#### PROVIDED MATERIAL

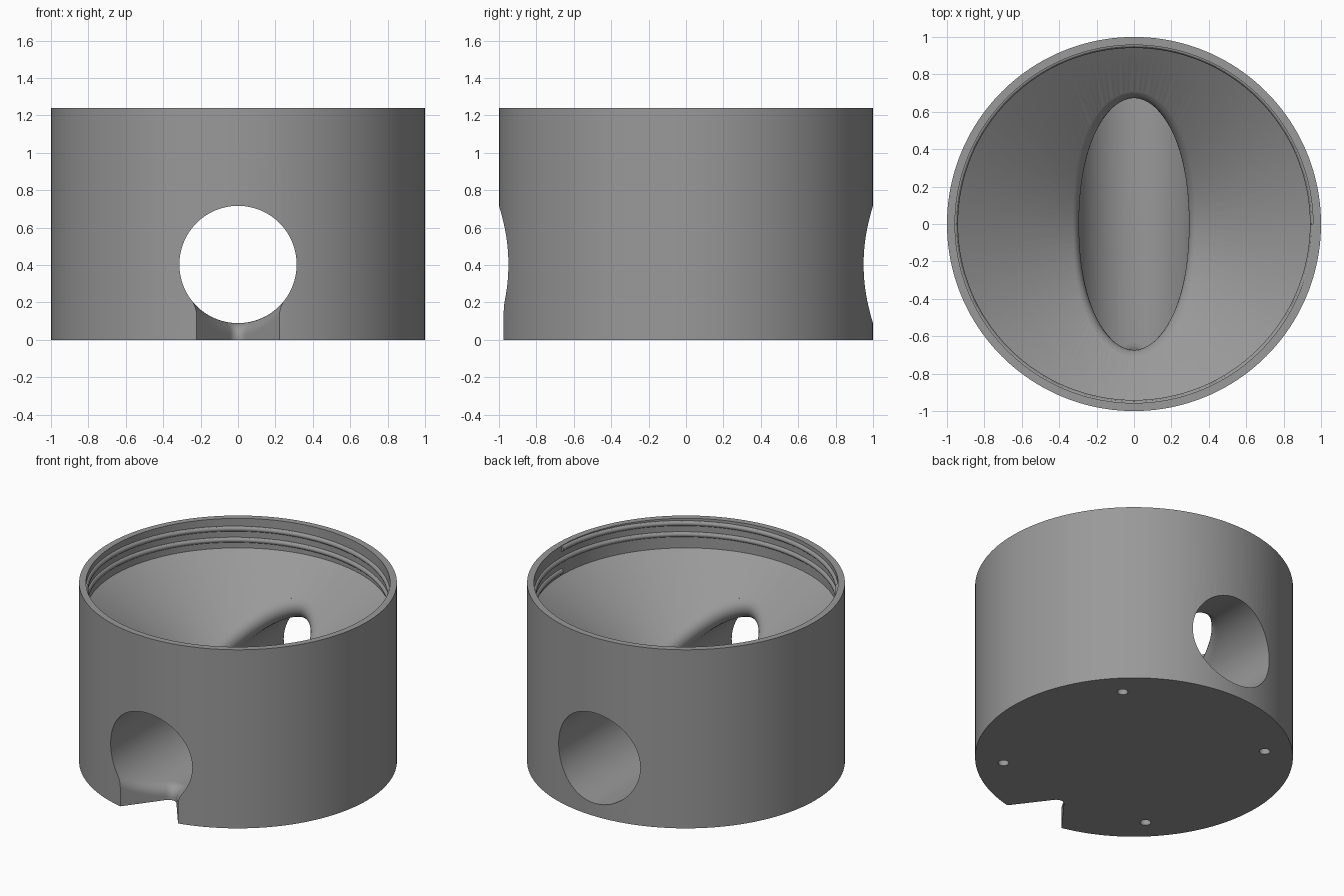
import bpy, bmesh, math
from math import sin, cos, pi, sqrt, radians
from mathutils import Vector

if "Cube" in bpy.data.objects:
    bpy.data.objects.remove(bpy.data.objects["Cube"])

grey = bpy.data.materials.new("mid grey")
grey.diffuse_color = (0.32, 0.32, 0.32, 1)
grey.use_nodes = True
grey.node_tree.nodes["Principled BSDF"].inputs["Base Color"].default_value = grey.diffuse_color


def make_object(name, bm):
    bmesh.ops.recalc_face_normals(bm, faces=bm.faces)
    mesh = bpy.data.meshes.new(name)
    bm.to_mesh(mesh)
    bm.free()
    mesh.materials.append(grey)
    ob = bpy.data.objects.new(name, mesh)
    bpy.context.collection.objects.link(ob)
    return ob


def loft(name, rings, loop=False):
    """Skin a list of equal-length closed rings; capped, or joined into a loop."""
    bm = bmesh.new()
    vs = [[bm.verts.new(p) for p in ring] for ring in rings]
    n = len(vs[0])
    pairs = list(zip(vs, vs[1:])) + ([(vs[-1], vs[0])] if loop else [])
    for a, b in pairs:
        for i in range(n):
            j = (i + 1) % n
            bm.faces.new((a[i], a[j], b[j], b[i]))
    if not loop:
        bm.faces.new(vs[0])
        bm.faces.new(vs[-1][::-1])
    return make_object(name, bm)


def circle(r, z, n):
    return [(r * cos(2 * pi * i / n), r * sin(2 * pi * i / n), z) for i in range(n)]


def select_only(ob):
    bpy.ops.object.select_all(action='DESELECT')
    ob.select_set(True)
    bpy.context.view_layer.objects.active = ob


def cut(ob, cutter):
    cutter.hide_render = True
    mod = ob.modifiers.new("cut", 'BOOLEAN')
    mod.operation = 'DIFFERENCE'
    mod.solver = 'EXACT'
    mod.object = cutter
    select_only(ob)
    bpy.ops.object.modifier_apply(modifier=mod.name)
    bpy.data.objects.remove(cutter, do_unlink=True)


def fillet_section(c, n1, n2, f):
    """Section of the sliver that rounds an edge: ball at c touching along n1 and n2."""
    gap = n1.angle(n2)
    tip = (n1 + n2).normalized()
    arc = [(n1 * sin(gap * (1 - k / 8)) + n2 * sin(gap * k / 8)) / sin(gap) for k in range(9)]
    return ([c + n1 * (f + 0.008)] + [c + d * f for d in arc] + [c + n2 * (f + 0.008)]
            + [c + tip * (f / cos(gap / 2) + 0.025)])


# Housing: drum with a conical funnel sunk in below a straight collar
HEIGHT, COLLAR = 1.24, 0.957
CONE_A, CONE_S = 0.3555, 0.71
profile = [(1, 0), (1, HEIGHT), (COLLAR, HEIGHT), (COLLAR, CONE_A + CONE_S * COLLAR),
           (0.01, CONE_A + CONE_S * 0.01)]
housing = loft("housing", [circle(r, z, 160) for r, z in profile])

# Cross tunnel running front to back
PIPE_R, PIPE_Z, F = 0.3135, 0.403, 0.077
tunnel = loft("tunnel_cutter", [
    [(PIPE_R * cos(2 * pi * i / 160), y, PIPE_Z + PIPE_R * sin(2 * pi * i / 160))
     for i in range(160)] for y in (-1.2, 1.2)])
cut(housing, tunnel)

# Rounded lip where the funnel opens into the tunnel
lean = sqrt(1 + CONE_S ** 2)


def lip_height(x):
    return PIPE_Z + sqrt((PIPE_R + F) ** 2 - x * x)


def lip_radius(x):
    return (lip_height(x) + F * lean - CONE_A) / CONE_S


lo, hi = 0.0, PIPE_R + F
for _ in range(50):
    mid = (lo + hi) / 2
    lo, hi = (mid, hi) if lip_radius(mid) > mid else (lo, mid)
sections = []
for i in range(128):
    t = 2 * pi * (i + 0.5) / 128
    x = lo * sin(t)
    r = lip_radius(x)
    y = math.copysign(sqrt(max(0, r * r - x * x)), cos(t))
    c = Vector((x, y, lip_height(x)))
    to_pipe = Vector((-x, 0, PIPE_Z - c.z)).normalized()
    to_cone = Vector((-CONE_S * x / r, -CONE_S * y / r, 1)).normalized()
    sections.append(fillet_section(c, to_pipe, to_cone, F))
cut(housing, loft("lip_cutter", sections, loop=True))

# V-shaped cable notch under the front mouth, with a rounded inner corner
APEX, TIP_R = -0.68, 0.05
half_angle = math.atan2(0.222, 0.295)
cy = APEX - TIP_R / sin(half_angle)
spread = pi / 2 - half_angle
path = []                                   # (point, outward normal), right to left
for k in range(17):
    a = spread * (1 - k / 8)
    n = Vector((sin(a), cos(a), 0))
    path.append((Vector((0, cy, 0)) + n * TIP_R, n))


def wall(side):
    p, n = path[0] if side > 0 else path[-1]
    d = Vector((side * sin(half_angle), -cos(half_angle), 0))
    length = (p.y + 1.06) / cos(half_angle)
    return [(p + d * length * k / 10, n) for k in range(1, 11)]


path = wall(1)[::-1] + path + wall(-1)
notch = loft("notch_cutter", [[(p.x, p.y, z) for p, n in path] for z in (-0.1, 0.255)])
cut(housing, notch)

# Rounded edge between notch and tunnel floor
sections = []
for p, n in path:
    c = p + n * F
    c.z = PIPE_Z - sqrt((PIPE_R + F) ** 2 - c.x ** 2)
    to_pipe = Vector((-c.x, 0, PIPE_Z - c.z)).normalized()
    sections.append(fillet_section(c, to_pipe, -n, F))
cut(housing, loft("notch_edge_cutter", sections))

# Four blind screw holes in the underside
for k in range(4):
    a = radians(45 + 90 * k)
    hx, hy = 0.825 * cos(a), 0.825 * sin(a)
    hole = loft("hole_cutter", [
        [(hx + x, hy + y, z) for x, y, z in circle(0.034, z, 24)] for z in (-0.1, 0.25)])
    cut(housing, hole)

# Internal screw thread: two full turns of a rounded ridge on the collar
STEPS, TURNS, Z0, PITCH = 256, 2, 1.065, 0.077
rings = []
for i in range(STEPS + 1):
    a = 2 * pi * TURNS * i / STEPS
    z = Z0 + PITCH * TURNS * i / STEPS
    ring = []
    for k in range(12):
        t = 2 * pi * k / 12
        r = 0.959 + 0.018 * cos(t)
        ring.append((r * cos(a), r * sin(a), z + 0.018 * sin(t)))
    rings.append(ring)
thread = loft("screw_thread", rings)

for ob in (housing, thread):
    select_only(ob)
    bpy.ops.object.shade_smooth_by_angle(angle=radians(30))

########

## [INSTRUCTIONS TO FOLLOW]
Lines before the one containing "t = 2 * pi * k / 12" stay out; reproduce that line and all the lines after it, through the end of the listing, exactly.

## [EXPECTED ANSWER]
        t = 2 * pi * k / 12
        r = 0.959 + 0.018 * cos(t)
        ring.append((r * cos(a), r * sin(a), z + 0.018 * sin(t)))
    rings.append(ring)
thread = loft("screw_thread", rings)

for ob in (housing, thread):
    select_only(ob)
    bpy.ops.object.shade_smooth_by_angle(angle=radians(30))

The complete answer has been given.